* **Brief**: In the records that follow, find each line containing "Matrix" and copy it.

* **Data supplied**:
★ ★ ★ ★

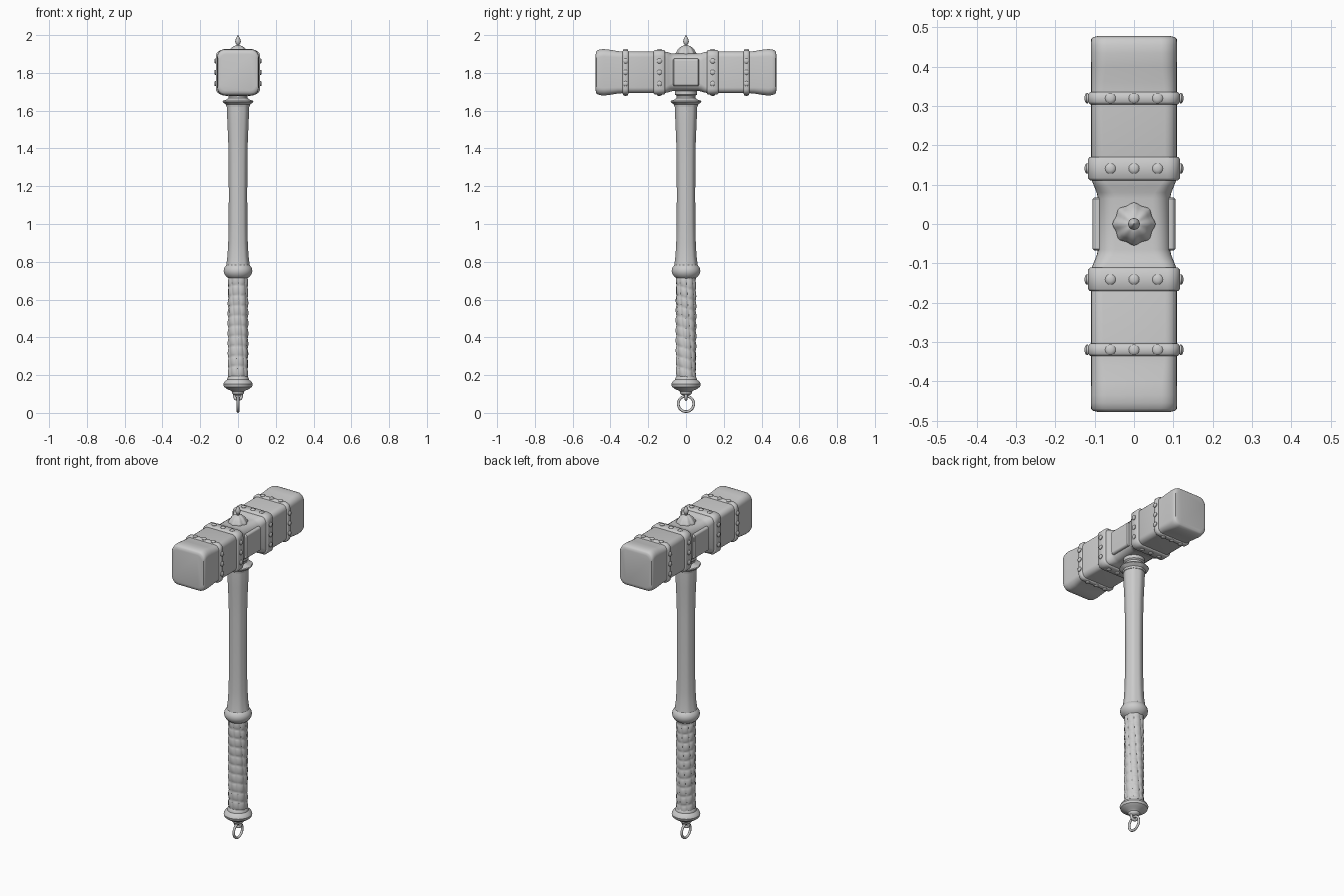
import bpy, math
from mathutils import Matrix, Vector

if "Cube" in bpy.data.objects:
    bpy.data.objects.remove(bpy.data.objects["Cube"])

ZC = 1.803  # height of the head axis


def finish(ob, angle=35):
    bpy.ops.object.select_all(action='DESELECT')
    ob.select_set(True)
    bpy.context.view_layer.objects.active = ob
    bpy.ops.object.shade_smooth_by_angle(angle=math.radians(angle))
    return ob


def loft(name, rings, angle=35, closed=False):
    n, m = len(rings[0]), len(rings)
    verts = [p for r in rings for p in r]
    faces = []
    for i in range(m if closed else m - 1):
        a, b = i * n, ((i + 1) % m) * n
        for j in range(n):
            k = (j + 1) % n
            faces.append((a + j, a + k, b + k, b + j))
    if not closed:
        faces += [tuple(range(n))[::-1], tuple(range((m - 1) * n, m * n))]
    me = bpy.data.meshes.new(name)
    me.from_pydata(verts, [], faces)
    ob = bpy.data.objects.new(name, me)
    bpy.context.collection.objects.link(ob)
    bpy.context.view_layer.objects.active = ob
    ob.select_set(True)
    # consistent outward normals
    import bmesh
    bm = bmesh.new()
    bm.from_mesh(me)
    bmesh.ops.recalc_face_normals(bm, faces=bm.faces)
    bm.to_mesh(me)
    bm.free()
    return finish(ob, angle)


def lathe(name, profile, segs=40, lobes=0.0, angle=35):
    rings = []
    for r, z in profile:
        ring = []
        for j in range(segs):
            a = 2 * math.pi * j / segs
            rr = r * (1 + lobes * math.cos(8 * a))
            ring.append((rr * math.cos(a), rr * math.sin(a), z))
        rings.append(ring)
    return loft(name, rings, angle)


def rect_ring(y, hx, hz, rad, n=6):
    pts = []
    for q, (sx, sz) in enumerate([(1, 1), (-1, 1), (-1, -1), (1, -1)]):
        for i in range(n + 1):
            a = math.pi / 2 * (q + i / n)
            pts.append((sx * (hx - rad) + rad * math.cos(a), y,
                        ZC + sz * (hz - rad) + rad * math.sin(a)))
    return pts


def block(name, sections, angle=35):
    return loft(name, [rect_ring(*s) for s in sections], angle)


def torus(name, major, minor, loc, rot):
    bpy.ops.mesh.primitive_torus_add(major_radius=major, minor_radius=minor, location=loc,
                                     rotation=rot, major_segments=40, minor_segments=10)
    bpy.context.object.name = name
    return finish(bpy.context.object, 60)


# head body: narrow waist, square arms, flared striking ends
half = [(0.065, 0.092, 0.099, 0.045), (0.08, 0.095, 0.101, 0.042), (0.095, 0.101, 0.106, 0.036),
        (0.115, 0.109, 0.110, 0.03), (0.33, 0.109, 0.110, 0.03), (0.36, 0.109, 0.112, 0.033),
        (0.40, 0.109, 0.119, 0.038), (0.435, 0.110, 0.123, 0.04), (0.455, 0.110, 0.121, 0.04),
        (0.47, 0.109, 0.116, 0.04), (0.475, 0.105, 0.111, 0.038), (0.478, 0.092, 0.097, 0.03)]
block("hammer_head", [(-y, a, b, r) for y, a, b, r in reversed(half)] + half)

# cheek block at the waist
block("waist_plate", [(-0.068, 0.100, 0.068, 0.012), (-0.064, 0.105, 0.072, 0.012),
                      (0.064, 0.105, 0.072, 0.012), (0.068, 0.100, 0.068, 0.012)])

# iron bands with rivets
for s in (-1, 1):
    for yc, w in ((0.141, 0.03), (0.32, 0.0155)):
        e = 0.006
        block(f"band_{s}_{yc}", [(s * yc - w, 0.112, 0.113, 0.03), (s * yc - w + e, 0.117, 0.118, 0.033),
                                 (s * yc + w - e, 0.117, 0.118, 0.033), (s * yc + w, 0.112, 0.113, 0.03)], 50)
        for face in range(4):
            for t in (-0.06, 0, 0.06):
                d = 0.1155 if face % 2 == 0 else 0.1165
                rivet = lathe("rivet", [(0.0135, 0), (0.0135, 0.004), (0.011, 0.007), (0.005, 0.009)], 14)
                rivet.matrix_world = (Matrix.Translation((0, s * yc, ZC))
                                      @ Matrix.Rotation(face * math.pi / 2, 4, 'Y')
                                      @ Matrix.Translation(Vector((t, 0, d))))

# fluted crown and spike finial
lathe("crown_dome", [(0.052, 1.89), (0.052, 1.906), (0.047, 1.913), (0.042, 1.922), (0.034, 1.932),
                     (0.022, 1.941), (0.012, 1.945)], 64, 0.05)
lathe("finial", [(0.011, 1.938), (0.008, 1.95), (0.012, 1.957), (0.015, 1.966), (0.012, 1.978),
                 (0.006, 1.991), (0.001, 2.0)], 20)

# socket and collar under the head
lathe("socket", [(0.058, 1.72), (0.058, 1.685), (0.05, 1.678), (0.048, 1.655), (0.05, 1.64)])
lathe("collar", [(0.048, 1.668), (0.058, 1.66), (0.078, 1.652), (0.08, 1.646), (0.07, 1.638),
                 (0.062, 1.632), (0.06, 1.62), (0.05, 1.615)], 64, 0.02)

# softly eight-sided shaft
lathe("shaft", [(0.058, 1.64), (0.058, 1.60), (0.055, 1.53), (0.051, 1.44), (0.049, 1.33), (0.048, 1.15),
                (0.049, 1.0), (0.051, 0.9), (0.055, 0.83), (0.061, 0.785), (0.064, 0.765)], 64, 0.015)
lathe("shaft_ring", [(0.055, 0.788), (0.064, 0.78), (0.073, 0.767), (0.076, 0.752), (0.073, 0.737),
                     (0.063, 0.722), (0.052, 0.714), (0.045, 0.708)])

# wrapped grip with rows of raised pads
rings, rows, steps = [], 10, 8
for i in range(rows * steps + 1):
    v, ring = i / steps, []
    for j in range(80):
        a = 2 * math.pi * j / 80
        pad = abs(math.sin(math.pi * v + 0.9 * math.sin(a))) * abs(math.sin(4 * a + 0.3 * v))
        r = 0.048 + 0.007 * pad ** 0.4
        ring.append((r * math.cos(a), r * math.sin(a), 0.18 + 0.535 * v / rows))
    rings.append(ring)
loft("grip", rings, 50)

# pommel and hanging ring
lathe("pommel", [(0.05, 0.195), (0.056, 0.186), (0.058, 0.176), (0.073, 0.164), (0.078, 0.152),
                 (0.074, 0.138), (0.058, 0.126), (0.04, 0.119), (0.032, 0.112), (0.031, 0.104),
                 (0.024, 0.096), (0.012, 0.093)])
torus("ring_lug", 0.019, 0.008, (0, 0, 0.09), (math.pi / 2, 0, 0))
torus("hanging_ring", 0.041, 0.007, (0, 0, 0.048), (0, math.pi / 2, 0))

★ ★ ★ ★

* **Response to the task**:
from mathutils import Matrix, Vector
                rivet.matrix_world = (Matrix.Translation((0, s * yc, ZC))
                                      @ Matrix.Rotation(face * math.pi / 2, 4, 'Y')
                                      @ Matrix.Translation(Vector((t, 0, d))))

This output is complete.